ABOUT THIS EXERCISE >>
Every line below that holds the word "closed" must be listed.

(GIVEN DATA Opens)

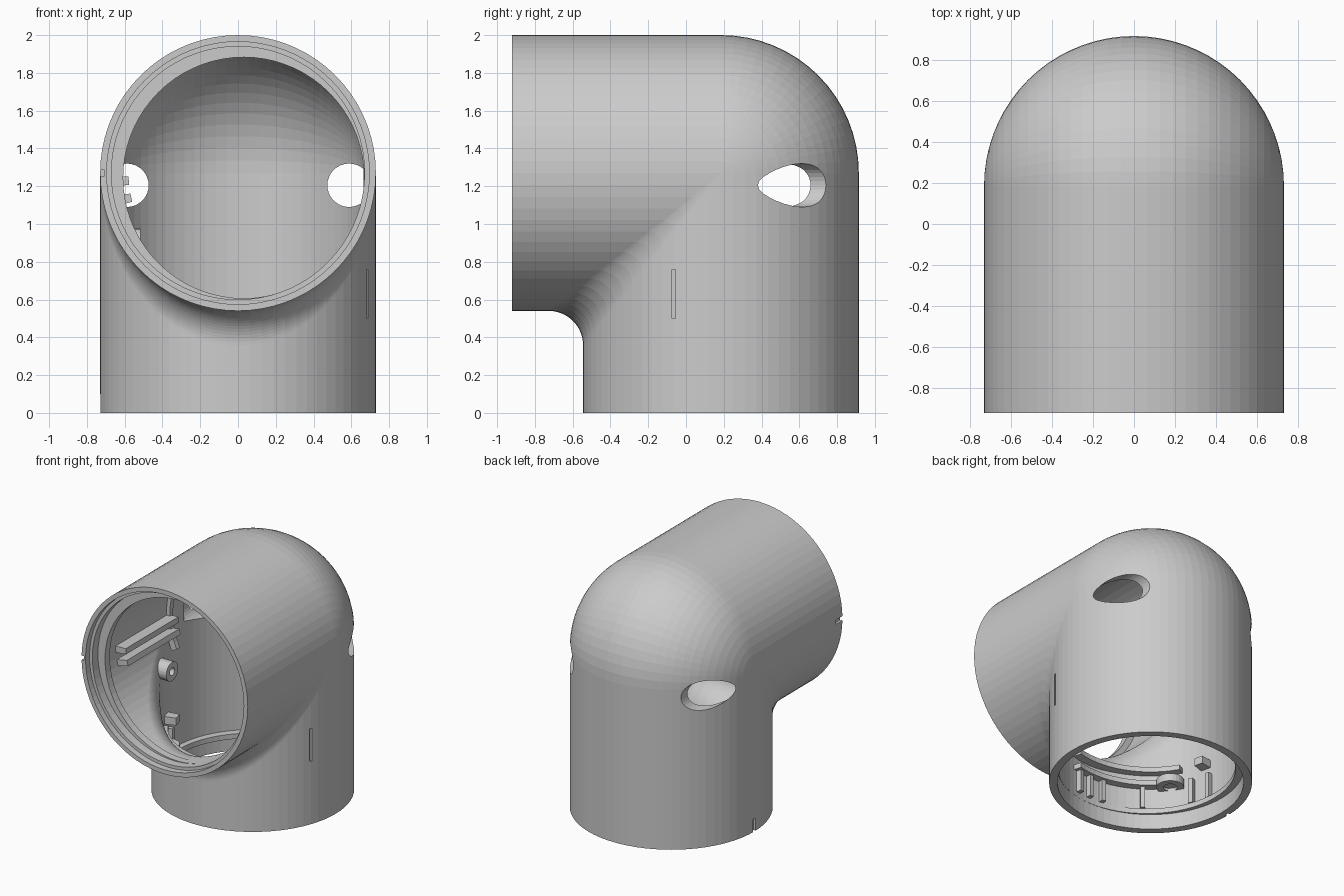
import bpy, bmesh
from math import sin, cos, pi, radians
from mathutils import Matrix

if "Cube" in bpy.data.objects:
    bpy.data.objects.remove(bpy.data.objects["Cube"])

R, RI = 0.73, 0.67          # outer and inner pipe radius
CY, CZ = 0.185, 1.27        # axis of the upright pipe / of the level pipe
FRONT = -0.92               # y of the open front end


def new_object(name, bm):
    bmesh.ops.recalc_face_normals(bm, faces=bm.faces)
    me = bpy.data.meshes.new(name)
    bm.to_mesh(me)
    bm.free()
    ob = bpy.data.objects.new(name, me)
    bpy.context.collection.objects.link(ob)
    return ob


def bend(r, phi, k, steps=16):
    """Curved part of one lengthwise line: sphere outside, fillet inside."""
    d, x = r * cos(phi), r * sin(phi)
    rho = k * d if d > 0 else -d
    return [(x, CY - d - rho + rho * cos(t), CZ - d - rho + rho * sin(t))
            for t in (i * pi / 2 / steps for i in range(steps + 1))]


def loft(bm, rings):
    """Join closed rings into a closed tube-like solid."""
    vs = [[bm.verts.new(p) for p in ring] for ring in rings]
    n, m = len(vs), len(vs[0])
    for i in range(n):
        for j in range(m):
            a, b = vs[i], vs[(i + 1) % n]
            bm.faces.new((a[j], a[(j + 1) % m], b[(j + 1) % m], b[j]))


def place(level, r, a, h):
    """Polar point in the upright pipe, or in the level pipe (h from its mouth)."""
    if level:
        return (r * cos(a), FRONT + h, CZ + r * sin(a))
    return (r * cos(a), CY + r * sin(a), h)


def arc_block(name, level, a0, a1, r0, r1, h0, h1):
    """Curved block following the pipe wall."""
    n = max(1, round((a1 - a0) / 5))
    bm = bmesh.new()
    rings = []
    for i in range(n + 1):
        a = radians(a0 + (a1 - a0) * i / n)
        rings.append([bm.verts.new(place(level, r, a, h))
                      for r, h in ((r0, h0), (r1, h0), (r1, h1), (r0, h1))])
    for p, q in zip(rings, rings[1:]):
        for j in range(4):
            bm.faces.new((p[j], p[(j + 1) % 4], q[(j + 1) % 4], q[j]))
    bm.faces.new(rings[0])
    bm.faces.new(rings[-1])
    return new_object(name, bm)


def ledge(name, level, dx, dv, r, h0, h1, n=72):
    """Off-centre stop ring inside the pipe."""
    bm = bmesh.new()
    rings = []
    for i in range(n):
        a = 2 * pi * i / n
        ring = []
        for rr, h, off in ((r, h0, 1), (0.695, h0, 0), (0.695, h1, 0), (r, h1, 1)):
            x, y, z = place(level, rr, a, h)
            ring.append((x + dx * off, y + (0 if level else dv * off),
                         z + (dv * off if level else 0)))
        rings.append(ring)
    loft(bm, rings)
    return new_object(name, bm)


def boss(name, loc, axis, r, hole, half, n=24):
    """Round boss with a screw hole."""
    bm = bmesh.new()
    loft(bm, [[(rr * cos(2 * pi * i / n), rr * sin(2 * pi * i / n), z)
               for rr, z in ((hole, -half), (r, -half), (r, half), (hole, half))]
              for i in range(n)])
    if axis == 'X':
        bmesh.ops.rotate(bm, verts=bm.verts, matrix=Matrix.Rotation(pi / 2, 3, 'Y'))
    bmesh.ops.translate(bm, verts=bm.verts, vec=loc)
    return new_object(name, bm)


def cut(target, cutter):
    mod = target.modifiers.new("cut", 'BOOLEAN')
    mod.object, mod.operation, mod.solver = cutter, 'DIFFERENCE', 'EXACT'
    cutter.hide_render = True
    cutter.hide_set(True)


# pipe elbow: each lengthwise strip is a closed outline, outer wall then inner wall
N = 72
bm = bmesh.new()
strips = []
for i in range(N):
    p = 2 * pi * i / N
    at = lambda r: (r * sin(p), -r * cos(p))
    up = lambda r, z: (at(r)[0], CY + at(r)[1], z)
    lv = lambda r, y: (at(r)[0], y, CZ + at(r)[1])
    strips.append([up(R, 0)] + bend(R, p, 0.25) + [lv(R, FRONT), lv(0.695, FRONT),
                  lv(0.695, FRONT + 0.05), lv(RI, FRONT + 0.05)]
                  + bend(RI, p, 0.34)[::-1] + [up(RI, 0)])
loft(bm, strips)
bmesh.ops.remove_doubles(bm, verts=bm.verts, dist=1e-5)
bmesh.ops.dissolve_degenerate(bm, edges=bm.edges, dist=1e-5)
elbow = new_object("pipe_elbow", bm)

# two round holes running front to back through the rear wall
bm = bmesh.new()
for s in (-1, 1):
    bmesh.ops.create_cone(bm, cap_ends=True, segments=32, radius1=0.115, radius2=0.115, depth=0.9,
                          matrix=Matrix.Translation((s * 0.588, 0.72, 1.205))
                          @ Matrix.Rotation(pi / 2, 4, 'X'))
cut(elbow, new_object("hole_cutter", bm))

# side slit and the two alignment notches in the rims
bm = bmesh.new()
for loc, size in (((0.69, -0.065, 0.63), (0.04, 0.02, 0.26)),
                  ((-0.74, CY, 0.04), (0.06, 0.035, 0.12)),
                  ((-0.74, FRONT + 0.02, CZ), (0.06, 0.12, 0.035))):
    bmesh.ops.create_cube(bm, size=1, matrix=Matrix.Translation(loc) @ Matrix.Diagonal((*size, 1)))
cut(elbow, new_object("notch_cutter", bm))

# stop ledges inside both mouths
ledge("front_ledge", True, 0.03, -0.025, 0.638, 0.12, 0.18)
ledge("bottom_ledge", False, 0.01, -0.03, 0.638, 0.12, 0.16)

# rails and end rib on the left wall of the level pipe
for i, a in enumerate((184, 193)):
    arc_block(f"side_rail_{i}", True, a - 2.2, a + 2.2, 0.58, 0.69, 0.34, 1.0)
arc_block("side_rib", True, 165, 205, 0.64, 0.69, 0.98, 1.02)
arc_block("side_clip", False, 190, 197, 0.58, 0.69, 0.42, 0.48)

# curved rails and upright ribs on the front wall of the upright pipe
for i, h in enumerate((0.33, 0.44)):
    arc_block(f"wall_rail_{i}", False, 210, 285, 0.61, 0.69, h, h + 0.04)
for i, a in enumerate((190, 203, 235, 262, 272, 281)):
    arc_block(f"wall_rib_{i}", False, a - 1.5, a + 1.5, 0.63, 0.69, 0.16, 0.36)

# screw bosses
boss("side_boss", (-0.58, -0.09, 0.9), 'X', 0.075, 0.03, 0.065)
boss("lower_boss", (-0.50, -0.19, 0.34), 'Z', 0.1, 0.05, 0.03)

(GIVEN DATA Closes)

ANSWER TO THIS EXERCISE >>
    """Join closed rings into a closed tube-like solid."""
# pipe elbow: each lengthwise strip is a closed outline, outer wall then inner wall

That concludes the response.